Today, Greek yogurt represents approximately 40% of the US yogurt market. The popularity of Greek yogurt in recent years has generated significant amount of acid whey, which is left over after straining or centrifuging yogurt. Acid whey is also generated during cottage cheese manufacturing. Acid whey is different from sweet whey in composition and properties, and its food applications have traditionally been limited. Because of the significant amount of acid whey generated in recent years due to growth of the Greek yogurt industry, there has been renewed effort to find economical uses for acid whey and to identify value-added applications. This symposium will cover the most recent advances made in this area.

Speaker, Affiliation

Presentation Title

Ruminant Nutrition Platform Session 2: Protein and Amino Acid Nutrition

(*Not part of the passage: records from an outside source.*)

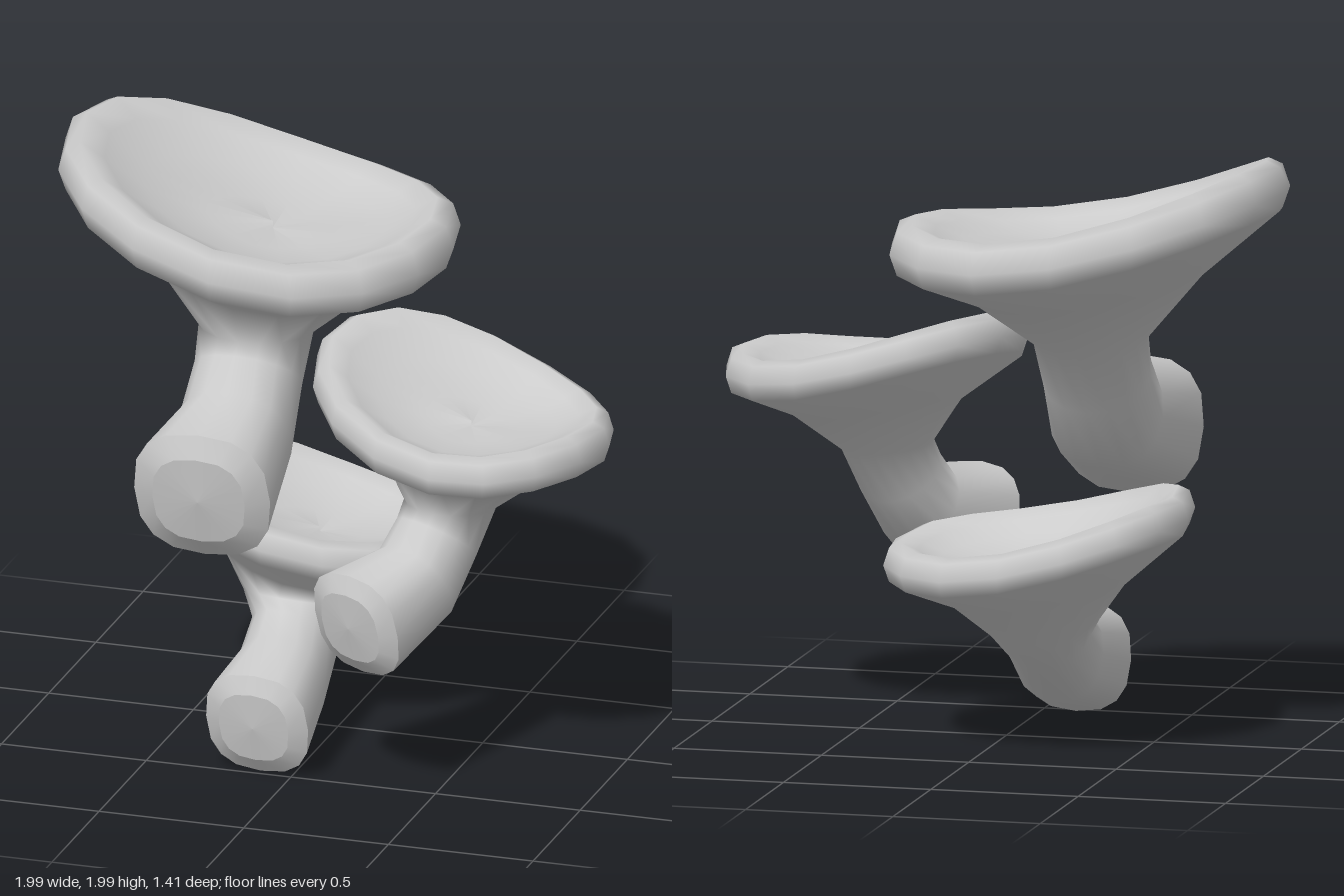
import * as THREE from 'three';

const SIDES = 16;

// Cap rings from bowl centre, over the lip, to the underside.
// [x, y, z, radiusX, radiusZ, tilt in degrees, warp, squareness]
const CAP = [
  [0.05, -0.112, 0, 0, 0, 0, 0.1, 2],
  [0.04, -0.107, 0, 0.22, 0.18, 0, 0.25, 2],
  [0.02, -0.08, 0, 0.41, 0.335, 0, 0.6, 2],
  [0.005, -0.038, 0, 0.52, 0.425, 0, 0.88, 2.1],
  [0, -0.003, 0, 0.595, 0.487, 0, 1, 2.15],
  [0.003, -0.025, 0, 0.645, 0.528, 0, 1, 2.15],
  [0.003, -0.1, 0, 0.67, 0.548, 0, 1, 2.15],
  [0.003, -0.17, 0, 0.645, 0.53, 0, 1, 2.15],
  [0.015, -0.28, 0.015, 0.39, 0.31, 0, 0.45, 2],
];

// Stem rings from the neck to the cut end, bending forward
const STEM_BENT = [
  [0.025, -0.43, 0.1, 0.19, 0.2, 5, 0.05, 2],
  [0.025, -0.56, 0.185, 0.18, 0.18, 37, 0, 2.1],
  [0.025, -0.72, 0.315, 0.19, 0.19, 61, 0, 2.3],
  [0.025, -0.815, 0.675, 0.235, 0.228, 79, 0, 2.6],
];
const STEM_LEANING = [
  [0.03, -0.37, 0.14, 0.25, 0.265, 18, 0.05, 2],
  [0.06, -0.46, 0.28, 0.19, 0.2, 42, 0, 2.1],
  [0.1, -0.59, 0.53, 0.2, 0.212, 78, 0, 2.3],
  [0.13, -0.672, 0.865, 0.235, 0.232, 80, 0, 2.6],
];

// Skins a row of rings; the warp lifts one side of the cap, frontLift its front
function loft(rings, frontLift) {
  const positions = [], index = [];
  for (const [cx, cy, cz, a, b, tilt, warp, square] of rings) {
    const th = THREE.MathUtils.degToRad(tilt);
    for (let i = 0; i < SIDES; i++) {
      const t = (i / SIDES) * Math.PI * 2;
      const [u, v] = [Math.cos(t), Math.sin(t)].map(
        (k) => Math.sign(k) * Math.pow(Math.abs(k), 2 / square));
      const sideLift = 0.1 * u * u - 0.14 * u + 0.022 * u * u * u;
      const lift = warp * (sideLift - 0.02 * v + frontLift * Math.max(v, 0));
      positions.push(cx + a * u, cy + b * v * Math.sin(th) + lift, cz + b * v * Math.cos(th));
    }
  }
  for (let r = 0; r < rings.length - 1; r++) {
    for (let i = 0; i < SIDES; i++) {
      const p = r * SIDES + i, q = r * SIDES + ((i + 1) % SIDES);
      index.push(p, q, p + SIDES, q, q + SIDES, p + SIDES);
    }
  }
  const geometry = new THREE.BufferGeometry();
  geometry.setAttribute('position', new THREE.Float32BufferAttribute(positions, 3));
  geometry.setIndex(index);
  geometry.computeVertexNormals();
  return geometry;
}

// Shrinks the last stem ring and pushes it out along the stem
function inset(ring, push, scale) {
  const [x, y, z, a, b, tilt, warp, square] = ring;
  const th = THREE.MathUtils.degToRad(tilt);
  return [x, y - push * Math.cos(th), z + push * Math.sin(th), a * scale, b * scale, tilt, warp, square];
}

function createMushroom(name, stem, frontLift, material) {
  const group = new THREE.Group();
  group.name = name;

  const body = new THREE.Mesh(loft([...CAP, ...stem], frontLift), material);
  body.name = 'capAndStem';

  // Bevelled stem end: a hard outer edge, a chamfer and a slightly domed face
  const end = stem[stem.length - 1];
  const rim = inset(end, 0.04, 0.68);
  const chamfer = new THREE.Mesh(loft([end, rim], 0), material);
  chamfer.name = 'stemEndChamfer';
  const face = new THREE.Mesh(loft([rim, inset(end, 0.052, 0)], 0), material);
  face.name = 'stemEndFace';

  group.add(body, chamfer, face);
  return group;
}

export function createModel() {
  const material = new THREE.MeshStandardMaterial({ color: 0xcccccc });
  const model = new THREE.Group();
  model.name = 'mushroomCluster';

  const cluster = [
    { name: 'largeMushroom', stem: STEM_BENT, frontLift: 0, at: [-0.325, 1.78, -0.155], scale: 1, yaw: 0 },
    { name: 'sideMushroom', stem: STEM_BENT, frontLift: 0, at: [0.472, 1.256, 0.125], scale: 0.79, yaw: -25 },
    { name: 'lowerMushroom', stem: STEM_LEANING, frontLift: 0.1, at: [-0.157, 0.7, -0.172], scale: 0.775, yaw: -5 },
  ];
  for (const { name, stem, frontLift, at, scale, yaw } of cluster) {
    const mushroom = createMushroom(name, stem, frontLift, material);
    mushroom.position.set(...at);
    mushroom.scale.setScalar(scale);
    mushroom.rotation.y = THREE.MathUtils.degToRad(yaw);
    model.add(mushroom);
  }
  return model;
}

This session will focus on recent advances in our understanding of protein and amino acid nutrition for lactating dairy cows.

Speaker, Affiliation

Lou Armentano, University of Wisconsin

Presentation Title

Diets to maximize milk protein secretion: Is the single limiting amino acid model the whole story?

CSAS Symposium: Genomic Alterations and Implications on Health: Gut and Beyond

Over the past decade, the dairy research community has been adopting new molecular biology–based techniques in hopes of improving the breadth of research. The techniques within molecular biology have evolved quickly, encompassing high-throughput genomics, metagenomics, transcriptomics, decreasing, many researchers are now able to implement them as a means of better explaining biological systems. Where once a technique was applied only by geneticists, we now have nutritionists, physiologists, and immunologists integrating data from high-throughput methods, which has significantly advanced our understanding of dairy cow biology. However, these techniques also impose certain challenges—mainly interpretation of the underlying biology and integration of actual biological outcomes. Therefore, the aim of this symposium is to highlight how researchers are using “omics” techniques in their research program to explain the biology of the dairy cow in all major fields of dairy science.

Speaker, Affiliation

John Doelman, Trouw Nutrition

Presentation Title

Effects of nutritional programming in neonatal dairy heifers on metabotype development and association with performance and health at maturity

Sabrina Greenwood, University of Vermont

Characterization of the bovine milk protein profile using proteomic techniques

Eduardo Ribeiro, University of Guelph

Using high-throughput molecular biology techniques to study early conceptus development in dairy cows

Kees Plaizier, University of Manitoba

Nutrition to enhance gut health in cattle

Leluo Guan, University of Alberta

Improvement of dairy animal health and production through understanding host–microbial interactions using omics

Christine Baes, University of Guelph

The genomic architecture of inbreeding: How homozygosity affects health and performance

Breeding and Genetics: Joint ADSA and Interbull Session: Phenotyping and Genetics in the New Era of Sensor Data from Automation

This symposium is designed for scientists and students with an interest in genetic/genomic evaluations and breeding programs and in making use of new data collected automatically on individual animals and their environment.

Speaker, Affiliation

Presentation Title